Rendered images with source text:
----
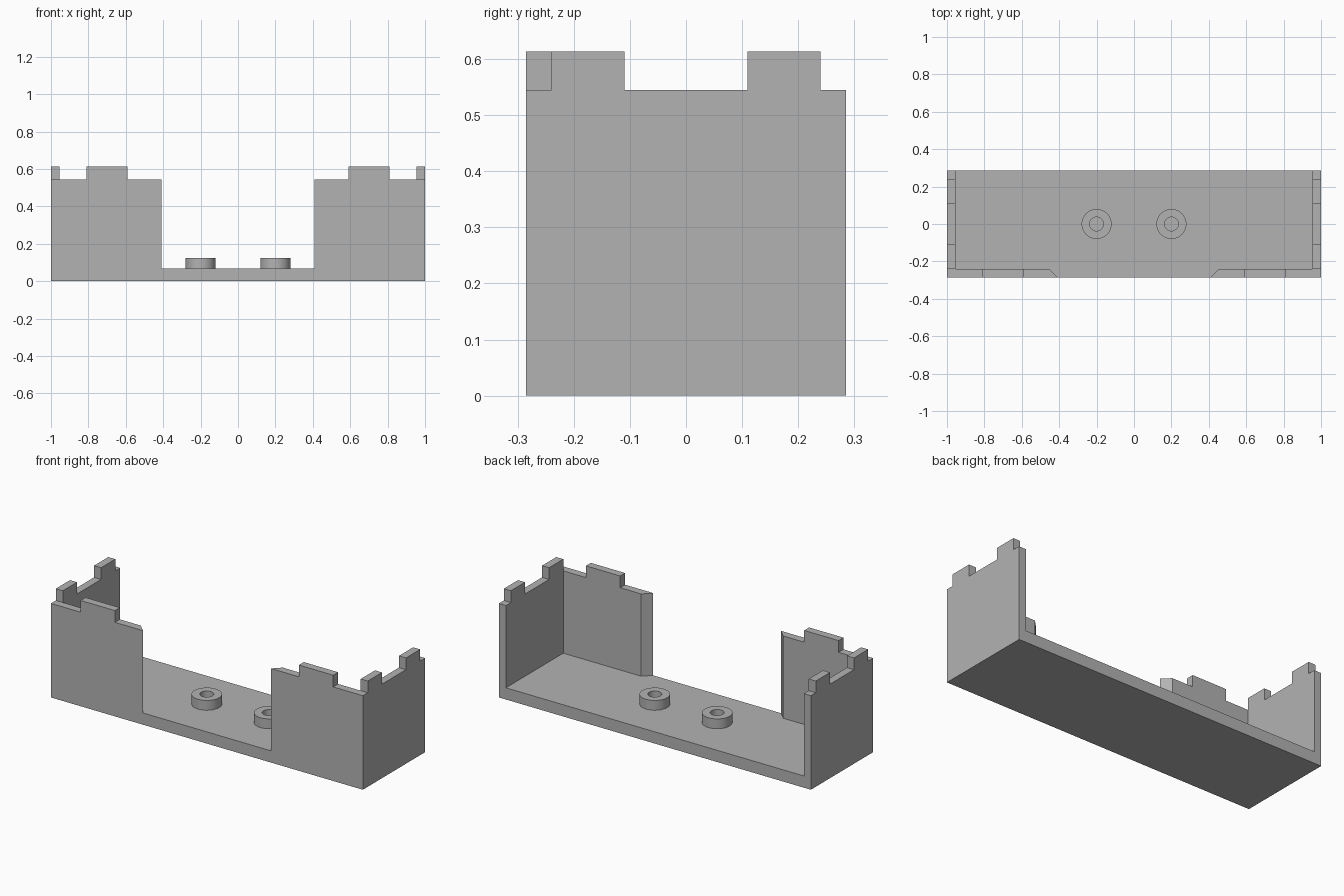
import bpy, bmesh
from mathutils import Matrix

if "Cube" in bpy.data.objects:
    bpy.data.objects.remove(bpy.data.objects["Cube"], do_unlink=True)

W, D, T = 1.0, 0.285, 0.045             # half width, half depth, wall thickness
FLOOR, WALL, MERLON = 0.068, 0.545, 0.613

grey = bpy.data.materials.new("plain grey")
grey.use_nodes = True
colour = (0.45, 0.45, 0.45, 1)
grey.diffuse_color = colour
grey.node_tree.nodes["Principled BSDF"].inputs["Base Color"].default_value = colour


def prism(name, outline, to_3d, low, high):
    """Extrude a 2D outline between two levels; to_3d places each point."""
    bm = bmesh.new()
    face = bm.faces.new([bm.verts.new(to_3d(a, b, low)) for a, b in outline])
    new = bmesh.ops.extrude_face_region(bm, geom=[face])["geom"]
    for v, (a, b) in zip([g for g in new if isinstance(g, bmesh.types.BMFace)][0].verts, outline):
        v.co = to_3d(a, b, high)
    bmesh.ops.recalc_face_normals(bm, faces=bm.faces)
    mesh = bpy.data.meshes.new(name)
    bm.to_mesh(mesh)
    bm.free()
    mesh.materials.append(grey)
    obj = bpy.data.objects.new(name, mesh)
    bpy.context.collection.objects.link(obj)
    return obj


def crenellated(start, end, merlons, base=0):
    """Wall outline with raised blocks along its top."""
    points = [(start, base), (start, WALL)]
    for a, b in merlons:
        points += [(a, WALL), (a, MERLON), (b, MERLON), (b, WALL)]
    return points + [(end, WALL), (end, base)]


# Floor slab
shell = prism("castle_shell", [(-W, -D), (W, -D), (W, D), (-W, D)],
              lambda a, b, h: (a, b, h), 0, FLOOR)

parts = []
for side, s in (("left", 1), ("right", -1)):
    # Side wall with two merlons
    parts.append(prism(side + "_side_wall",
                       crenellated(-D, D, [(-D + T, -0.11), (0.11, D - T)]),
                       lambda a, b, h: (s * h, a, b), W - T, W))
    # Front wall with one merlon and a bevelled inner end
    front = prism(side + "_front_wall", crenellated(0.41, W, [(0.59, 0.81)]),
                  lambda a, b, h: (s * a, h, b), -D, -D + T)
    for v in front.data.vertices:
        if abs(v.co.x) < 0.42 and v.co.y > -D + T / 2:
            v.co.x = s * (0.41 + T)
    parts.append(front)

# Weld the walls and floor into one shell
for part in parts:
    mod = shell.modifiers.new("weld", "BOOLEAN")
    mod.operation, mod.solver, mod.object = "UNION", "EXACT", part
    bpy.context.view_layer.objects.active = shell
    bpy.ops.object.modifier_apply(modifier=mod.name)
    bpy.data.objects.remove(part, do_unlink=True)

# Ring-shaped pegs on the floor
for side, x in (("left", 0.2), ("right", -0.2)):
    bm = bmesh.new()
    profile = [(0.08, FLOOR), (0.08, 0.125), (0.037, 0.125), (0.037, FLOOR)]
    verts = [bm.verts.new((r, 0, z)) for r, z in profile]
    edges = [bm.edges.new(pair) for pair in zip(verts, verts[1:])]
    bmesh.ops.spin(bm, geom=verts + edges, cent=(0, 0, 0), axis=(0, 0, 1),
                   angle=6.2831853, steps=48, use_duplicate=False)
    bmesh.ops.remove_doubles(bm, verts=bm.verts, dist=0.0005)
    bmesh.ops.recalc_face_normals(bm, faces=bm.faces)
    # Point the outer wall outwards
    if any(f.normal.z < -0.5 for f in bm.faces):
        bmesh.ops.reverse_faces(bm, faces=bm.faces)
    bm.transform(Matrix.Translation((x, 0, 0)))
    mesh = bpy.data.meshes.new(side + "_peg")
    bm.to_mesh(mesh)
    bm.free()
    mesh.materials.append(grey)
    peg = bpy.data.objects.new(side + "_peg", mesh)
    bpy.context.collection.objects.link(peg)
    bpy.ops.object.select_all(action="DESELECT")
    peg.select_set(True)
    bpy.context.view_layer.objects.active = peg
    bpy.ops.object.shade_smooth_by_angle()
----
-- Exercise directions --
Could you print all of the entries exactly, skipping the images?

-- Problem solution --
import bpy, bmesh
from mathutils import Matrix

if "Cube" in bpy.data.objects:
    bpy.data.objects.remove(bpy.data.objects["Cube"], do_unlink=True)

W, D, T = 1.0, 0.285, 0.045             # half width, half depth, wall thickness
FLOOR, WALL, MERLON = 0.068, 0.545, 0.613

grey = bpy.data.materials.new("plain grey")
grey.use_nodes = True
colour = (0.45, 0.45, 0.45, 1)
grey.diffuse_color = colour
grey.node_tree.nodes["Principled BSDF"].inputs["Base Color"].default_value = colour


def prism(name, outline, to_3d, low, high):
    """Extrude a 2D outline between two levels; to_3d places each point."""
    bm = bmesh.new()
    face = bm.faces.new([bm.verts.new(to_3d(a, b, low)) for a, b in outline])
    new = bmesh.ops.extrude_face_region(bm, geom=[face])["geom"]
    for v, (a, b) in zip([g for g in new if isinstance(g, bmesh.types.BMFace)][0].verts, outline):
        v.co = to_3d(a, b, high)
    bmesh.ops.recalc_face_normals(bm, faces=bm.faces)
    mesh = bpy.data.meshes.new(name)
    bm.to_mesh(mesh)
    bm.free()
    mesh.materials.append(grey)
    obj = bpy.data.objects.new(name, mesh)
    bpy.context.collection.objects.link(obj)
    return obj


def crenellated(start, end, merlons, base=0):
    """Wall outline with raised blocks along its top."""
    points = [(start, base), (start, WALL)]
    for a, b in merlons:
        points += [(a, WALL), (a, MERLON), (b, MERLON), (b, WALL)]
    return points + [(end, WALL), (end, base)]


# Floor slab
shell = prism("castle_shell", [(-W, -D), (W, -D), (W, D), (-W, D)],
              lambda a, b, h: (a, b, h), 0, FLOOR)

parts = []
for side, s in (("left", 1), ("right", -1)):
    # Side wall with two merlons
    parts.append(prism(side + "_side_wall",
                       crenellated(-D, D, [(-D + T, -0.11), (0.11, D - T)]),
                       lambda a, b, h: (s * h, a, b), W - T, W))
    # Front wall with one merlon and a bevelled inner end
    front = prism(side + "_front_wall", crenellated(0.41, W, [(0.59, 0.81)]),
                  lambda a, b, h: (s * a, h, b), -D, -D + T)
    for v in front.data.vertices:
        if abs(v.co.x) < 0.42 and v.co.y > -D + T / 2:
            v.co.x = s * (0.41 + T)
    parts.append(front)

# Weld the walls and floor into one shell
for part in parts:
    mod = shell.modifiers.new("weld", "BOOLEAN")
    mod.operation, mod.solver, mod.object = "UNION", "EXACT", part
    bpy.context.view_layer.objects.active = shell
    bpy.ops.object.modifier_apply(modifier=mod.name)
    bpy.data.objects.remove(part, do_unlink=True)

# Ring-shaped pegs on the floor
for side, x in (("left", 0.2), ("right", -0.2)):
    bm = bmesh.new()
    profile = [(0.08, FLOOR), (0.08, 0.125), (0.037, 0.125), (0.037, FLOOR)]
    verts = [bm.verts.new((r, 0, z)) for r, z in profile]
    edges = [bm.edges.new(pair) for pair in zip(verts, verts[1:])]
    bmesh.ops.spin(bm, geom=verts + edges, cent=(0, 0, 0), axis=(0, 0, 1),
                   angle=6.2831853, steps=48, use_duplicate=False)
    bmesh.ops.remove_doubles(bm, verts=bm.verts, dist=0.0005)
    bmesh.ops.recalc_face_normals(bm, faces=bm.faces)
    # Point the outer wall outwards
    if any(f.normal.z < -0.5 for f in bm.faces):
        bmesh.ops.reverse_faces(bm, faces=bm.faces)
    bm.transform(Matrix.Translation((x, 0, 0)))
    mesh = bpy.data.meshes.new(side + "_peg")
    bm.to_mesh(mesh)
    bm.free()
    mesh.materials.append(grey)
    peg = bpy.data.objects.new(side + "_peg", mesh)
    bpy.context.collection.objects.link(peg)
    bpy.ops.object.select_all(action="DESELECT")
    peg.select_set(True)
    bpy.context.view_layer.objects.active = peg
    bpy.ops.object.shade_smooth_by_angle()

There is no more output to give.